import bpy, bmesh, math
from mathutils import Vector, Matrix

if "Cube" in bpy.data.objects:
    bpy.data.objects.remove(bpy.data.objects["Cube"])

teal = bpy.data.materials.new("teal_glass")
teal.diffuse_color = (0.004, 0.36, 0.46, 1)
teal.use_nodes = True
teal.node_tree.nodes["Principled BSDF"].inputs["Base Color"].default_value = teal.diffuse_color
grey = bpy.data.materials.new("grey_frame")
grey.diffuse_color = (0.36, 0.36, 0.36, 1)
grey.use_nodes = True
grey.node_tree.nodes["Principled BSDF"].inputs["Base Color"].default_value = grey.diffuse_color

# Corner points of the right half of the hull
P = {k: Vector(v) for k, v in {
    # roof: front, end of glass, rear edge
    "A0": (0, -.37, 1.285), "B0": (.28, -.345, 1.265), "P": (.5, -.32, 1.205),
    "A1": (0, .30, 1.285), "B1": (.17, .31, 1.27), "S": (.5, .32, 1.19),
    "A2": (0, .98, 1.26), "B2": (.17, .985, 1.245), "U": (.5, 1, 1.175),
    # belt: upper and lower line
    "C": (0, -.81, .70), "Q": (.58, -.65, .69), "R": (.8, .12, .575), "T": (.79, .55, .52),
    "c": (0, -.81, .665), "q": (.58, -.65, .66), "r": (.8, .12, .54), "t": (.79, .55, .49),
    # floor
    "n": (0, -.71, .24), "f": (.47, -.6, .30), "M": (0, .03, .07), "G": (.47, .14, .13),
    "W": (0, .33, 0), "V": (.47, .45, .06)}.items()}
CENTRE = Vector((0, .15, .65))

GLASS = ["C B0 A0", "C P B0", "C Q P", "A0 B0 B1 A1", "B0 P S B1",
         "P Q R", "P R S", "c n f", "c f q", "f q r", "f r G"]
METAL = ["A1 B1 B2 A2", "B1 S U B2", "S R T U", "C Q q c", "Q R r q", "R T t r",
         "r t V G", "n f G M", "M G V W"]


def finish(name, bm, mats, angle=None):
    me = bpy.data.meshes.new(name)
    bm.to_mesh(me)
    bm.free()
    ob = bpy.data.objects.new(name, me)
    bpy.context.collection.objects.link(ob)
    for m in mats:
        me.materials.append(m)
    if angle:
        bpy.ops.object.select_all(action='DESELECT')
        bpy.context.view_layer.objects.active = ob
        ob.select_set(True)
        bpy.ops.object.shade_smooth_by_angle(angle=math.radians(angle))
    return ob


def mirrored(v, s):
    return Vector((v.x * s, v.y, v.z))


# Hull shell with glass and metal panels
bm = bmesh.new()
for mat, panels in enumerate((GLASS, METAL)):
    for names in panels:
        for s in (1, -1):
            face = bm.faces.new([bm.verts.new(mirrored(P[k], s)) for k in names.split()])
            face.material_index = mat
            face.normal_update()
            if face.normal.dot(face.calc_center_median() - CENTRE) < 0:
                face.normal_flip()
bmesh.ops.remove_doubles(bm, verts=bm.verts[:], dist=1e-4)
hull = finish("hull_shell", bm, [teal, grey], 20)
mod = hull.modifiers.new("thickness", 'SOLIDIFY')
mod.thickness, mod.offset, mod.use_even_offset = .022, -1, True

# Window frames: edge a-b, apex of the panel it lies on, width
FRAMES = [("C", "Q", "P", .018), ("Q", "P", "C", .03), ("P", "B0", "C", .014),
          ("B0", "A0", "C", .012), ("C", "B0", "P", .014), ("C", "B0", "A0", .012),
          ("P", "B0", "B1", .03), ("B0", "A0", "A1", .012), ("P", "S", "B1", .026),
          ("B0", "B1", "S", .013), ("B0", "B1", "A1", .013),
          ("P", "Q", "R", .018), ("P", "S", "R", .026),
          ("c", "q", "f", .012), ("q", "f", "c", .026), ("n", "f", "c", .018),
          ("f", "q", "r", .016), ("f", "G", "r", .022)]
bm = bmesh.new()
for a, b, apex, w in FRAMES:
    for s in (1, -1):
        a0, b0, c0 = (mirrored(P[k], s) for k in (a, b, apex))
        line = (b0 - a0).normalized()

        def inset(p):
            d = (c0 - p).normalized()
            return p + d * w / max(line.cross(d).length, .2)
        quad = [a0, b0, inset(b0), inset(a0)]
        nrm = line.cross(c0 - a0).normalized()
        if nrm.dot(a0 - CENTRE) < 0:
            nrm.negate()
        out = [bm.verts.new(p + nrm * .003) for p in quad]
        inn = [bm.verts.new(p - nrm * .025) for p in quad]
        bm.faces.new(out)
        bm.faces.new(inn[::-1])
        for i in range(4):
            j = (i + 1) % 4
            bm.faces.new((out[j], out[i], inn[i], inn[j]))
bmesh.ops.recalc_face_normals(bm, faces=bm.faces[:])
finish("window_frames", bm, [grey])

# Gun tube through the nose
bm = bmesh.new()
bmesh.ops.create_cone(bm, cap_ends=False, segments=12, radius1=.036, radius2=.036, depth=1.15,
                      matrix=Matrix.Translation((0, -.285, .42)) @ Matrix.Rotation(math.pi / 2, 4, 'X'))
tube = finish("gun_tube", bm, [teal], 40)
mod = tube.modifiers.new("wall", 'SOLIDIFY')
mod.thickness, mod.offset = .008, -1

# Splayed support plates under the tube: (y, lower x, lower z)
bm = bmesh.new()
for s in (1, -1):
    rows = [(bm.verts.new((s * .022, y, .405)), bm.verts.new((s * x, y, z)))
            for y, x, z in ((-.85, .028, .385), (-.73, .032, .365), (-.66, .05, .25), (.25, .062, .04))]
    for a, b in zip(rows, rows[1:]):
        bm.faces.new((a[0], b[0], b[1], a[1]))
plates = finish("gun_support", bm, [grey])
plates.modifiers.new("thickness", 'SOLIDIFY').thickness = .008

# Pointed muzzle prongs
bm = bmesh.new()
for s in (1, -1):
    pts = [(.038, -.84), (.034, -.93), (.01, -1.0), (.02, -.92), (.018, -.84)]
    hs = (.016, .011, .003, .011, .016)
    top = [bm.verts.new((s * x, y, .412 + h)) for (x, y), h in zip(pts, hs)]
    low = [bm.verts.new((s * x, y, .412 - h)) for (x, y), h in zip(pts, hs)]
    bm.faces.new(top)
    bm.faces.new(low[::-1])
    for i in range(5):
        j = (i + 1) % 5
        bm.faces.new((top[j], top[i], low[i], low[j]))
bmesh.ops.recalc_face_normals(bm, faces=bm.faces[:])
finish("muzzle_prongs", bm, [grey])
+===+
■ Problem description:
Word for word, quote all of the data above.

■ Exercise result:
import bpy, bmesh, math
from mathutils import Vector, Matrix

if "Cube" in bpy.data.objects:
    bpy.data.objects.remove(bpy.data.objects["Cube"])

teal = bpy.data.materials.new("teal_glass")
teal.diffuse_color = (0.004, 0.36, 0.46, 1)
teal.use_nodes = True
teal.node_tree.nodes["Principled BSDF"].inputs["Base Color"].default_value = teal.diffuse_color
grey = bpy.data.materials.new("grey_frame")
grey.diffuse_color = (0.36, 0.36, 0.36, 1)
grey.use_nodes = True
grey.node_tree.nodes["Principled BSDF"].inputs["Base Color"].default_value = grey.diffuse_color

# Corner points of the right half of the hull
P = {k: Vector(v) for k, v in {
    # roof: front, end of glass, rear edge
    "A0": (0, -.37, 1.285), "B0": (.28, -.345, 1.265), "P": (.5, -.32, 1.205),
    "A1": (0, .30, 1.285), "B1": (.17, .31, 1.27), "S": (.5, .32, 1.19),
    "A2": (0, .98, 1.26), "B2": (.17, .985, 1.245), "U": (.5, 1, 1.175),
    # belt: upper and lower line
    "C": (0, -.81, .70), "Q": (.58, -.65, .69), "R": (.8, .12, .575), "T": (.79, .55, .52),
    "c": (0, -.81, .665), "q": (.58, -.65, .66), "r": (.8, .12, .54), "t": (.79, .55, .49),
    # floor
    "n": (0, -.71, .24), "f": (.47, -.6, .30), "M": (0, .03, .07), "G": (.47, .14, .13),
    "W": (0, .33, 0), "V": (.47, .45, .06)}.items()}
CENTRE = Vector((0, .15, .65))

GLASS = ["C B0 A0", "C P B0", "C Q P", "A0 B0 B1 A1", "B0 P S B1",
         "P Q R", "P R S", "c n f", "c f q", "f q r", "f r G"]
METAL = ["A1 B1 B2 A2", "B1 S U B2", "S R T U", "C Q q c", "Q R r q", "R T t r",
         "r t V G", "n f G M", "M G V W"]


def finish(name, bm, mats, angle=None):
    me = bpy.data.meshes.new(name)
    bm.to_mesh(me)
    bm.free()
    ob = bpy.data.objects.new(name, me)
    bpy.context.collection.objects.link(ob)
    for m in mats:
        me.materials.append(m)
    if angle:
        bpy.ops.object.select_all(action='DESELECT')
        bpy.context.view_layer.objects.active = ob
        ob.select_set(True)
        bpy.ops.object.shade_smooth_by_angle(angle=math.radians(angle))
    return ob


def mirrored(v, s):
    return Vector((v.x * s, v.y, v.z))


# Hull shell with glass and metal panels
bm = bmesh.new()
for mat, panels in enumerate((GLASS, METAL)):
    for names in panels:
        for s in (1, -1):
            face = bm.faces.new([bm.verts.new(mirrored(P[k], s)) for k in names.split()])
            face.material_index = mat
            face.normal_update()
            if face.normal.dot(face.calc_center_median() - CENTRE) < 0:
                face.normal_flip()
bmesh.ops.remove_doubles(bm, verts=bm.verts[:], dist=1e-4)
hull = finish("hull_shell", bm, [teal, grey], 20)
mod = hull.modifiers.new("thickness", 'SOLIDIFY')
mod.thickness, mod.offset, mod.use_even_offset = .022, -1, True

# Window frames: edge a-b, apex of the panel it lies on, width
FRAMES = [("C", "Q", "P", .018), ("Q", "P", "C", .03), ("P", "B0", "C", .014),
          ("B0", "A0", "C", .012), ("C", "B0", "P", .014), ("C", "B0", "A0", .012),
          ("P", "B0", "B1", .03), ("B0", "A0", "A1", .012), ("P", "S", "B1", .026),
          ("B0", "B1", "S", .013), ("B0", "B1", "A1", .013),
          ("P", "Q", "R", .018), ("P", "S", "R", .026),
          ("c", "q", "f", .012), ("q", "f", "c", .026), ("n", "f", "c", .018),
          ("f", "q", "r", .016), ("f", "G", "r", .022)]
bm = bmesh.new()
for a, b, apex, w in FRAMES:
    for s in (1, -1):
        a0, b0, c0 = (mirrored(P[k], s) for k in (a, b, apex))
        line = (b0 - a0).normalized()

        def inset(p):
            d = (c0 - p).normalized()
            return p + d * w / max(line.cross(d).length, .2)
        quad = [a0, b0, inset(b0), inset(a0)]
        nrm = line.cross(c0 - a0).normalized()
        if nrm.dot(a0 - CENTRE) < 0:
            nrm.negate()
        out = [bm.verts.new(p + nrm * .003) for p in quad]
        inn = [bm.verts.new(p - nrm * .025) for p in quad]
        bm.faces.new(out)
        bm.faces.new(inn[::-1])
        for i in range(4):
            j = (i + 1) % 4
            bm.faces.new((out[j], out[i], inn[i], inn[j]))
bmesh.ops.recalc_face_normals(bm, faces=bm.faces[:])
finish("window_frames", bm, [grey])

# Gun tube through the nose
bm = bmesh.new()
bmesh.ops.create_cone(bm, cap_ends=False, segments=12, radius1=.036, radius2=.036, depth=1.15,
                      matrix=Matrix.Translation((0, -.285, .42)) @ Matrix.Rotation(math.pi / 2, 4, 'X'))
tube = finish("gun_tube", bm, [teal], 40)
mod = tube.modifiers.new("wall", 'SOLIDIFY')
mod.thickness, mod.offset = .008, -1

# Splayed support plates under the tube: (y, lower x, lower z)
bm = bmesh.new()
for s in (1, -1):
    rows = [(bm.verts.new((s * .022, y, .405)), bm.verts.new((s * x, y, z)))
            for y, x, z in ((-.85, .028, .385), (-.73, .032, .365), (-.66, .05, .25), (.25, .062, .04))]
    for a, b in zip(rows, rows[1:]):
        bm.faces.new((a[0], b[0], b[1], a[1]))
plates = finish("gun_support", bm, [grey])
plates.modifiers.new("thickness", 'SOLIDIFY').thickness = .008

# Pointed muzzle prongs
bm = bmesh.new()
for s in (1, -1):
    pts = [(.038, -.84), (.034, -.93), (.01, -1.0), (.02, -.92), (.018, -.84)]
    hs = (.016, .011, .003, .011, .016)
    top = [bm.verts.new((s * x, y, .412 + h)) for (x, y), h in zip(pts, hs)]
    low = [bm.verts.new((s * x, y, .412 - h)) for (x, y), h in zip(pts, hs)]
    bm.faces.new(top)
    bm.faces.new(low[::-1])
    for i in range(5):
        j = (i + 1) % 5
        bm.faces.new((top[j], top[i], low[i], low[j]))
bmesh.ops.recalc_face_normals(bm, faces=bm.faces[:])
finish("muzzle_prongs", bm, [grey])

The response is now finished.